The Divine Comedy by Dante Alighieri is universally accepted to be one of the greatest works of Western literature. Written as an epic poem in 14th-century Italy, it is an imaginative vision of the afterlife and traces the journey of Dante from darkness and error to the revelation of the divine light, culminating in the Beatific Vision.
In Garry Shead’s painting, Dante’s Vision, the central characters of Dante’s narrative are transported from medieval Florence to the glistening shores of Sydney Harbour.1 Shead presents a parallel vision of romantic yearning and divine inspiration, while conveying essential truths about the human experience.
The Divine Comedy is narrated in the first person by Dante; a man mid-way through his life, who has longed to be reunited with his muse, the beautiful Beatrice, since her death at the age of twenty-four.

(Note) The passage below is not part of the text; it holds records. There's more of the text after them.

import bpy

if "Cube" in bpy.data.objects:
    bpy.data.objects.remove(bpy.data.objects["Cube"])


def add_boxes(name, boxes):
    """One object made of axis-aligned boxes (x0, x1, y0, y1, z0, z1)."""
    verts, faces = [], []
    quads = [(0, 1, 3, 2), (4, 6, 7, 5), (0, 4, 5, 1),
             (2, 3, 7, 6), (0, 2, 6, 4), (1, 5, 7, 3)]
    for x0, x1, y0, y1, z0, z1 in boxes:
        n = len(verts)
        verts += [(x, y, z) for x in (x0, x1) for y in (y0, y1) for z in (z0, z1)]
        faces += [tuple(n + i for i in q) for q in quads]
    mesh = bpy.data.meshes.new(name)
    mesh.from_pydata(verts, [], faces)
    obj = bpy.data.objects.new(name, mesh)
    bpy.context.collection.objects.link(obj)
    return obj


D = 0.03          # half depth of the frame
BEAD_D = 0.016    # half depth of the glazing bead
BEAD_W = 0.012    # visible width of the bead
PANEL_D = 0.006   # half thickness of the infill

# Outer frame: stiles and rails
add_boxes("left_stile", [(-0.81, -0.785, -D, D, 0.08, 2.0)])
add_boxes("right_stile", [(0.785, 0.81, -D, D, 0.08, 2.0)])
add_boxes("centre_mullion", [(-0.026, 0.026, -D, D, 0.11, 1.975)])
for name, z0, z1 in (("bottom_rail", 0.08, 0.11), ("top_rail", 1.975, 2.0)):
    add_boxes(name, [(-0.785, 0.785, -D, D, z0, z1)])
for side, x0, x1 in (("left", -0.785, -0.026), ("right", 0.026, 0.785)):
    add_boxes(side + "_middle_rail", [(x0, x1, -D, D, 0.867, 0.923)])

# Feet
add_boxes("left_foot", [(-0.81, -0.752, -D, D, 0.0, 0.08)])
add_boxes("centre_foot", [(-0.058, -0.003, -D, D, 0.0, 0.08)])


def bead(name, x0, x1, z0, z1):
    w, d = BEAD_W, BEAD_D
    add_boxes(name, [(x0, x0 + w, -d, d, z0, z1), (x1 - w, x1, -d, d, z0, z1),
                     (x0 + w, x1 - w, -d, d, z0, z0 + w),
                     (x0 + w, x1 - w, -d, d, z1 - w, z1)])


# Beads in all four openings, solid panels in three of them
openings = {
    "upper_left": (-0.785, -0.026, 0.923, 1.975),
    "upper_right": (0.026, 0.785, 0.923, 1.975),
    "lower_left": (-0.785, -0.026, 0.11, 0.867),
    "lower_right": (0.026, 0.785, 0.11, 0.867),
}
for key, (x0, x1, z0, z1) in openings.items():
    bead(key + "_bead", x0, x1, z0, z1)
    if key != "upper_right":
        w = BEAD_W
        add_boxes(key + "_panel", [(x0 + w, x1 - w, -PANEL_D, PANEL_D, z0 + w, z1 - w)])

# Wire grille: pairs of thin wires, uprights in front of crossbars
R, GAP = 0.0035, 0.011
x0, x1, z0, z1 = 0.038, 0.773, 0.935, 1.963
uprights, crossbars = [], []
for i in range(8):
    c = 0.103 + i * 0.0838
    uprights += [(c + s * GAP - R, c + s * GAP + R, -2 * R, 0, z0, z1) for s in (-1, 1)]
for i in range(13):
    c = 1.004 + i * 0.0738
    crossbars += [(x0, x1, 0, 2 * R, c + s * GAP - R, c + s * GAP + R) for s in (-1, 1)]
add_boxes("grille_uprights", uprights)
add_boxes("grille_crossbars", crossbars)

The poem opens with Dante walking through a dark wood, when he is assailed by three beasts. Disoriented and fearful, Dante is rescued by the Roman poet Virgil, and together they embark on an arduous journey through Hell (Inferno) and Purgatory (Purgatorio), before Dante is reunited with Beatrice in Heaven (Paradiso).

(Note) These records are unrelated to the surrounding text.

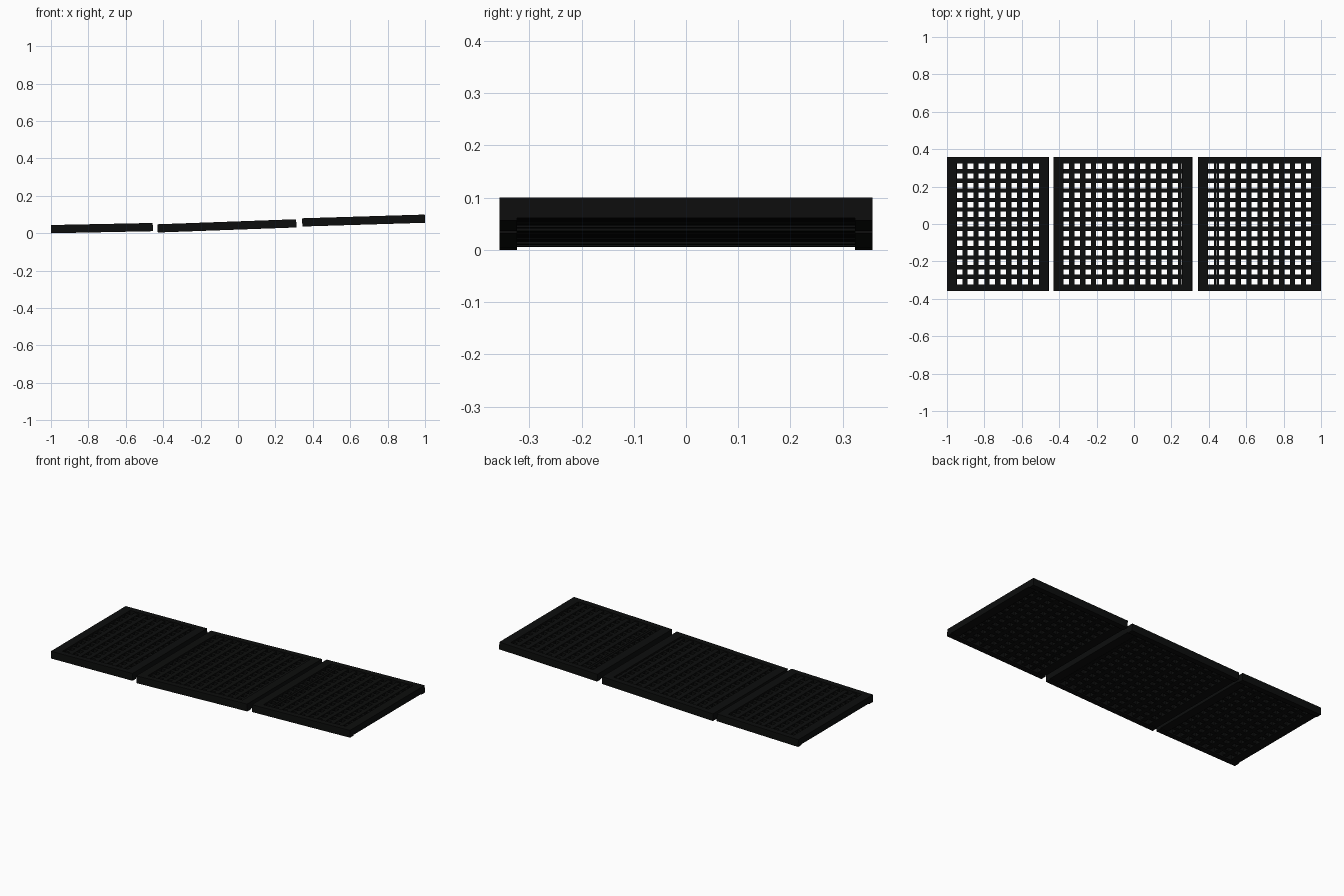
import bpy
import bmesh
import math
from mathutils import Matrix, Vector

cube = bpy.data.objects.get("Cube")
if cube:
    bpy.data.objects.remove(cube, do_unlink=True)

black = bpy.data.materials.new("matte black")
black.use_nodes = True
colour = (0.0038, 0.0042, 0.004, 1)
black.diffuse_color = colour
black.node_tree.nodes["Principled BSDF"].inputs["Base Color"].default_value = colour

HALF_DEPTH = 0.357
SIDE_RIM = 0.034      # front and back rails
END_RIM = 0.053       # left and right rails
THICK = 0.044
PITCH_X, HOLE_X = 0.0582, 0.031
PITCH_Y, ROWS = 0.0513, 13
HOLE_Y = 0.029


def add_box(bm, x, y, z):
    """Box from three (low, high) ranges."""
    size = Vector((x[1] - x[0], y[1] - y[0], z[1] - z[0]))
    centre = Vector((x[0] + x[1], y[0] + y[1], z[0] + z[1])) / 2
    bmesh.ops.create_cube(bm, size=1, matrix=Matrix.Translation(centre) @ Matrix.Diagonal(size.to_4d()))


def finish(bm, name, origin, tilt):
    mesh = bpy.data.meshes.new(name)
    bm.to_mesh(mesh)
    bm.free()
    mesh.materials.append(black)
    obj = bpy.data.objects.new(name, mesh)
    obj.location = origin
    obj.rotation_euler.y = -tilt
    bpy.context.collection.objects.link(obj)


def gaps_to_bars(gaps):
    """Solid strips lying between consecutive openings."""
    return [(a[1], b[0]) for a, b in zip(gaps, gaps[1:])]


def panel(name, left, right, z_left, z_right, holes, slit=None):
    width = right - left
    origin = (left, 0, z_left)
    tilt = math.atan2(z_right - z_left, width)

    # Outer frame: full-height rails, slightly shallower end rails
    bm = bmesh.new()
    inner = HALF_DEPTH - SIDE_RIM
    for side in (-1, 1):
        add_box(bm, (0, width), sorted((side * inner, side * HALF_DEPTH)), (0, THICK))
    for x in ((0, END_RIM), (width - END_RIM, width)):
        add_box(bm, x, (-inner, inner), (0.005, THICK))
    finish(bm, name + "_frame", origin, tilt)

    # Cross bars, with an optional narrow slit beside a bar
    bm = bmesh.new()
    gaps = [(END_RIM + i * PITCH_X, END_RIM + i * PITCH_X + HOLE_X) for i in range(holes)]
    if slit:
        gaps.append((slit - left - 0.002, slit - left + 0.002))
    gaps.append((width - END_RIM, width))
    gaps.sort()
    for x in gaps_to_bars(gaps):
        if x[1] - x[0] > 0.002:
            add_box(bm, x, (-inner, inner), (0.008, 0.037))
    finish(bm, name + "_cross_bars", origin, tilt)

    # Lengthwise bars
    bm = bmesh.new()
    rows = [(i - (ROWS - 1) / 2) * PITCH_Y for i in range(ROWS)]
    gaps = [(y - HOLE_Y / 2, y + HOLE_Y / 2) for y in rows]
    for y in gaps_to_bars(gaps):
        add_box(bm, (END_RIM, width - END_RIM), y, (0.01, 0.035))
    finish(bm, name + "_long_bars", origin, tilt)


panel("right_grate", -1.0, -0.455, 0.0, 0.011, 8)
panel("middle_grate", -0.429, 0.313, 0.004, 0.031, 11, slit=0.257)
panel("left_grate", 0.344, 1.0, 0.036, 0.056, 10, slit=0.441)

Shead’s painting Dante’s Vision is a vital reimagining of that journey and loosely depicts the far side of the world, the Antipodes, with an ascent of Mount Purgatory towards Heaven. After successfully navigating the seven terraces of sin, Dante approaches the summit, while in the foreground, Beatrice encounters a kangaroo. Elsewhere, heavenly figures assemble for a celebratory Last Supper. Their unlikely dining companions are a kookaburra, cockatoo and magpie: quintessentially Australian birds that are a near constant presence in Shead’s art. Celestial beings float ethereally in the night sky. Sydney’s glittering skyline lies beyond, with the Harbour Bridge forming a silvery arc on the horizon. On the right, an enigmatic figure bears a pencil and paper. Perhaps this is the poet Dante.
Although the Divine Comedy hovered in the background of Shead’s oeuvre for many years, it was in 2014 that he was ready to burst forth with a major exhibition of paintings. Coincidentally, a modern translation of The Divine Comedy by the acclaimed Australian poet and critic, Clive James (1939-2019), had been published the previous year.2
Over the last seven hundred years, The Divine Comedy has proven a fertile source of inspiration for major artists such as Gustave Dore, William Blake, Eugene Delacroix and Salvador Dali to name a few.
Dante’s Vision forms part of this broad tradition and is a key work in Shead’s current series. In transposing Dante’s narrative to an Australian setting, Shead draws our attention to the sacred in our everyday; the profound in the seemingly mundane.3 Like Dante’s original poetry, Dante’s Vision attests to the all-enduring and all-powerful nature of love, both romantic and divine. Inspired by Dante’s profound and beautiful narrative it unites a broad range of ideas and emotions, and it speaks to us of our extraordinary times.
1. Grishin, S., ‘Garry Shead: The Divine Comedy – Opening Remarks,’ Australian Galleries, Sydney, 20 September 2016, n.p.
2. James, C. (trans.), The Divine Comedy, by Dante Alighieri, Picador, 2013
3. Op. cit. Grishin, S., 2016